Hayes in 1901 was a sleepy agricultural village in West Middlesex owned by just a handful of landlords. With a population of 2,594. However, at the turn of the twentieth centaury and in a hanful of years, Hayes was transformed into one of British Empires major centres for the mass production of the "new" technologies of the day, such as gramophones, typewriters, and printing equipment. Its population increasing from just 4,261 in 1911 to 8,394 by 1921.
It was the decision of Hayes Development Company to acquire land adjacent to Great Western Railway (GWR) in 1899 to build modern factories upon that lead to Hayes rapid expansion.
The choice of Hayes for the site of so many new factories was according to the local newspaper, no accident. The Advertiser, February 1907 staes hayes was chsoen for the following reasons: -

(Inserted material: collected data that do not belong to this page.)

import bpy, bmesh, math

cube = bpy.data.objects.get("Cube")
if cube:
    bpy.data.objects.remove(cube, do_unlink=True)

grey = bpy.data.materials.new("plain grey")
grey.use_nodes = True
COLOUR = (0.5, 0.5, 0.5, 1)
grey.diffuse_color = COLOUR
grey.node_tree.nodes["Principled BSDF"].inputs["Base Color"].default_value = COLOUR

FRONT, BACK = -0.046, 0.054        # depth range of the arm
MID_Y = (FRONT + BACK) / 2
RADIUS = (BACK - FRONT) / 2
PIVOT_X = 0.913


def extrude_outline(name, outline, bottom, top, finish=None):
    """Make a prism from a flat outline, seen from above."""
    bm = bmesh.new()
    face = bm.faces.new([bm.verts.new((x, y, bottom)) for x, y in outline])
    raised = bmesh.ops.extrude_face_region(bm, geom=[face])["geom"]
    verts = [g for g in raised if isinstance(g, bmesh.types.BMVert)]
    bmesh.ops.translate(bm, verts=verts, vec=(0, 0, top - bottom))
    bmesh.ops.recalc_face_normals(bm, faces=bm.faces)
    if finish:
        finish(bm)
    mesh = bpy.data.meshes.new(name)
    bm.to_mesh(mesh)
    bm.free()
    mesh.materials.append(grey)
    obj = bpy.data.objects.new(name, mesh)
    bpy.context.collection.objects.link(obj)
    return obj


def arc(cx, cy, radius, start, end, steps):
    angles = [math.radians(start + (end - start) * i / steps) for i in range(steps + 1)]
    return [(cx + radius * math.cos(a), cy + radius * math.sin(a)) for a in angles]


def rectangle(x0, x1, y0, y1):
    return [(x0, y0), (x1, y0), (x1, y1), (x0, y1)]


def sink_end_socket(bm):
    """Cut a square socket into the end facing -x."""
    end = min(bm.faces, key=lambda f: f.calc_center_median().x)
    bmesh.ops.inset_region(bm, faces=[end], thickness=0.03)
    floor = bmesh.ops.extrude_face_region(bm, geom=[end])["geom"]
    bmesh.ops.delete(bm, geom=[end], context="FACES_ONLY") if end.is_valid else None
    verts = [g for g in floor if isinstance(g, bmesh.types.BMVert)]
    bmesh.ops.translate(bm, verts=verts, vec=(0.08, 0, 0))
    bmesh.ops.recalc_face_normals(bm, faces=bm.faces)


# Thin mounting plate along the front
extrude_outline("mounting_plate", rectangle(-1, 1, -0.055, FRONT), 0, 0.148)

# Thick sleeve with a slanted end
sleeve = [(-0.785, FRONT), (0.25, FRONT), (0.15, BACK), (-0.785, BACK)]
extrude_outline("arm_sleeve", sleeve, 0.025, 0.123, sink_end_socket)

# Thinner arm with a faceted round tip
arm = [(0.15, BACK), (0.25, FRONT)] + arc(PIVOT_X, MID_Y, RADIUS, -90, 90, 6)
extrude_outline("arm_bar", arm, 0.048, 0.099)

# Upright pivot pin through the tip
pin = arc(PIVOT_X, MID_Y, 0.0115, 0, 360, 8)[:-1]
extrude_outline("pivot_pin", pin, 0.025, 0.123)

a) The short distance from London
b) Accessibility to rail and canal routes
c) Lower council rates
d) Because the labour market in London was not controlled by the London Trades Union Council

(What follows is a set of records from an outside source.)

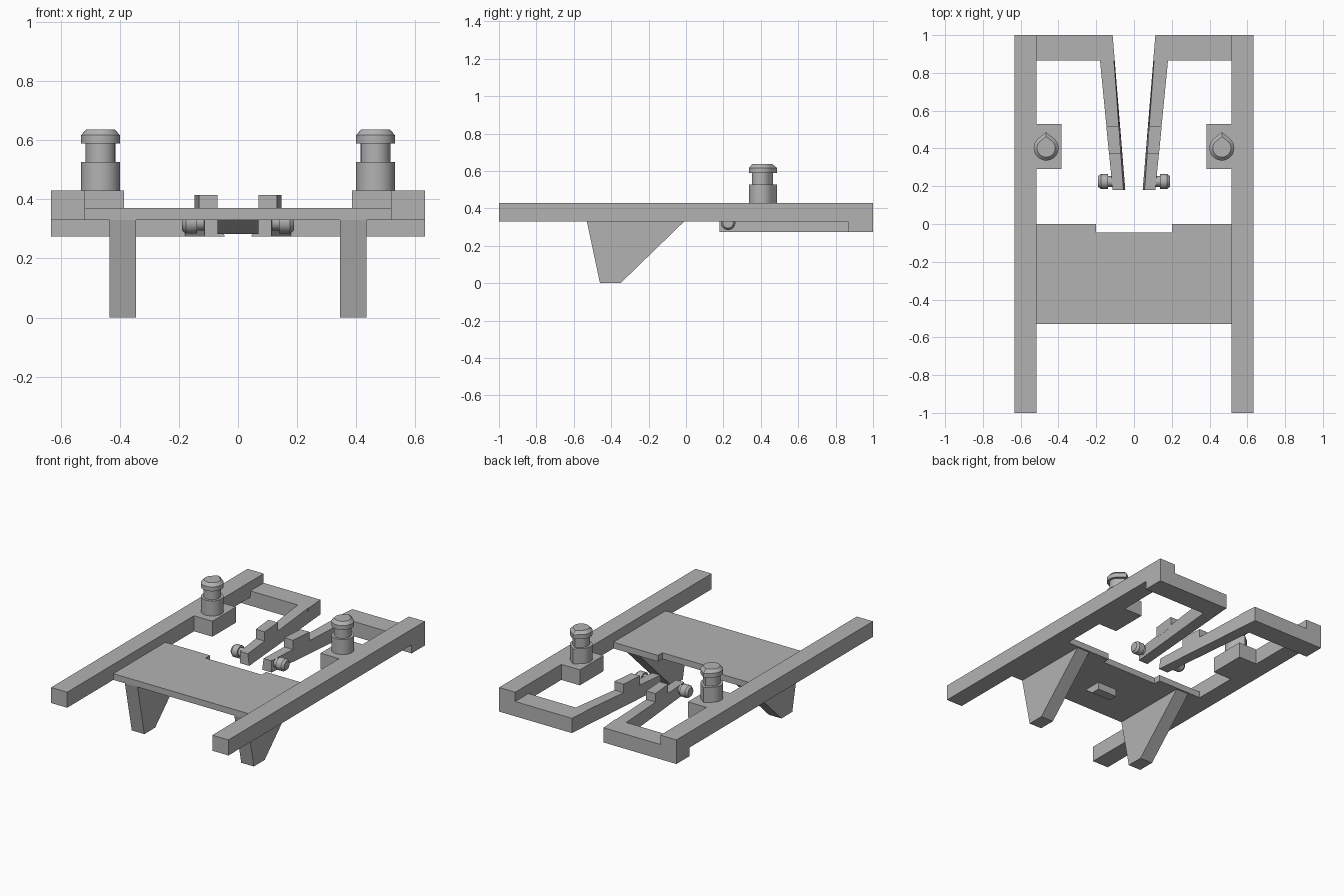
import bpy, bmesh, math
from mathutils import Vector

cube = bpy.data.objects.get("Cube")
if cube:
    bpy.data.objects.remove(cube, do_unlink=True)

GREY = (0.45, 0.45, 0.45, 1)
mat = bpy.data.materials.new("plain grey")
mat.use_nodes = True
mat.diffuse_color = GREY
mat.node_tree.nodes["Principled BSDF"].inputs["Base Color"].default_value = GREY


def loft(name, rings, mirror=True, smooth=False):
    """Skin a list of equal-length rings and cap both ends."""
    bm = bmesh.new()
    loops = [[bm.verts.new(p) for p in ring] for ring in rings]
    n = len(loops[0])
    for a, b in zip(loops, loops[1:]):
        for i in range(n):
            j = (i + 1) % n
            bm.faces.new((a[i], a[j], b[j], b[i]))
    bm.faces.new(loops[0][::-1])
    bm.faces.new(loops[-1])
    bmesh.ops.recalc_face_normals(bm, faces=bm.faces)
    mesh = bpy.data.meshes.new(name)
    bm.to_mesh(mesh)
    bm.free()
    mesh.materials.append(mat)
    obj = bpy.data.objects.new(name, mesh)
    bpy.context.collection.objects.link(obj)
    if smooth:
        bpy.ops.object.select_all(action='DESELECT')
        obj.select_set(True)
        bpy.context.view_layer.objects.active = obj
        bpy.ops.object.shade_smooth_by_angle(angle=math.radians(25))
    if mirror:
        obj.modifiers.new("Mirror", 'MIRROR')
    return obj


def slab(name, outline, z0, z1, **kw):
    """Extrude an (x, y) outline upward."""
    return loft(name, [[(x, y, z) for x, y in outline] for z in (z0, z1)], **kw)


def side_prism(name, outline, x0, x1, **kw):
    """Extrude a (y, z) outline sideways."""
    return loft(name, [[(x, y, z) for y, z in outline] for x in (x0, x1)], **kw)


def rect(x0, x1, y0, y1):
    return [(x0, y0), (x1, y0), (x1, y1), (x0, y1)]


# Heights shared by the frame parts
FOOT, UNDER, DECK, TOP = 0.275, 0.33, 0.37, 0.43
INNER, OUTER, BAR_Y = 0.517, 0.632, 0.865

# Frame: side rails, rear feet, rear bars
slab("side_rail", rect(INNER, OUTER, -1, 1), UNDER, TOP)
slab("rear_foot", rect(INNER, OUTER, BAR_Y, 1), FOOT, UNDER)
slab("rear_bar", [(0.113, 1), (0.102, BAR_Y), (INNER, BAR_Y), (INNER, 1)], FOOT, DECK)

# Deck plate with a shallow notch in its rear edge
slab("deck_plate", [(-INNER, -0.53), (INNER, -0.53), (INNER, 0), (0.2, 0),
                    (0.2, -0.045), (-0.2, -0.045), (-0.2, 0), (-INNER, 0)],
     UNDER, DECK, mirror=False)

# Tapered legs and the small wedge catch under the deck
side_prism("leg", [(-0.53, UNDER), (-0.46, 0), (-0.35, 0), (-0.01, UNDER)], 0.345, 0.435)
side_prism("deck_catch", [(-0.37, UNDER), (-0.31, 0.283), (-0.25, 0.283), (-0.25, UNDER)],
           -0.07, 0.07, mirror=False)


# Spring arms with a slightly leaning inner face
def arm_ring(y, inner, outer, lean, top):
    return [(inner, y, FOOT), (outer, y, FOOT), (outer, y, top), (inner + lean, y, top)]


loft("spring_arm", [arm_ring(BAR_Y, 0.102, 0.18, 0.004, DECK),
                    arm_ring(0.18, 0.046, 0.113, 0.01, 0.35)])
slab("arm_step", [(0.08, 0.52), (0.07, 0.37), (0.132, 0.37), (0.147, 0.52)], 0.345, 0.415)

# Round pins on the arm tips: (x, radius) along the pin
PIN = [(0.1, 0.028), (0.138, 0.028), (0.138, 0.039), (0.176, 0.039), (0.19, 0.028)]
pin_rings = []
for x, r in PIN:
    angles = [math.tau * i / 24 for i in range(24)]
    pin_rings.append([(x, 0.225 + r * math.cos(a), 0.323 + r * math.sin(a)) for a in angles])
loft("arm_pin", pin_rings, smooth=True)

# Post pedestals
slab("post_pedestal", rect(0.385, INNER, 0.29, 0.53), UNDER, TOP)


# Teardrop posts, pointed toward the rear: (z, radius)
def teardrop(r, z, steps=28):
    centre = Vector((0.465, 0.402, z))
    gap = math.radians(38)
    pts = [centre + Vector((0, r / math.cos(gap), 0))]
    for i in range(steps + 1):
        a = gap + (math.tau - 2 * gap) * i / steps
        pts.append(centre + Vector((r * math.sin(a), r * math.cos(a), 0)))
    return pts


POST = [(TOP, 0.066), (0.527, 0.066), (0.527, 0.05), (0.589, 0.05),
        (0.589, 0.066), (0.617, 0.066), (0.636, 0.048)]
loft("post", [teardrop(r, z) for z, r in POST], smooth=True)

Ironic, because Hayes would become one of the most trade unionised areas in Britain, exerting considerable influence on the Hayes Labour party, which itself dominated Hayes politics for the next one hundred years.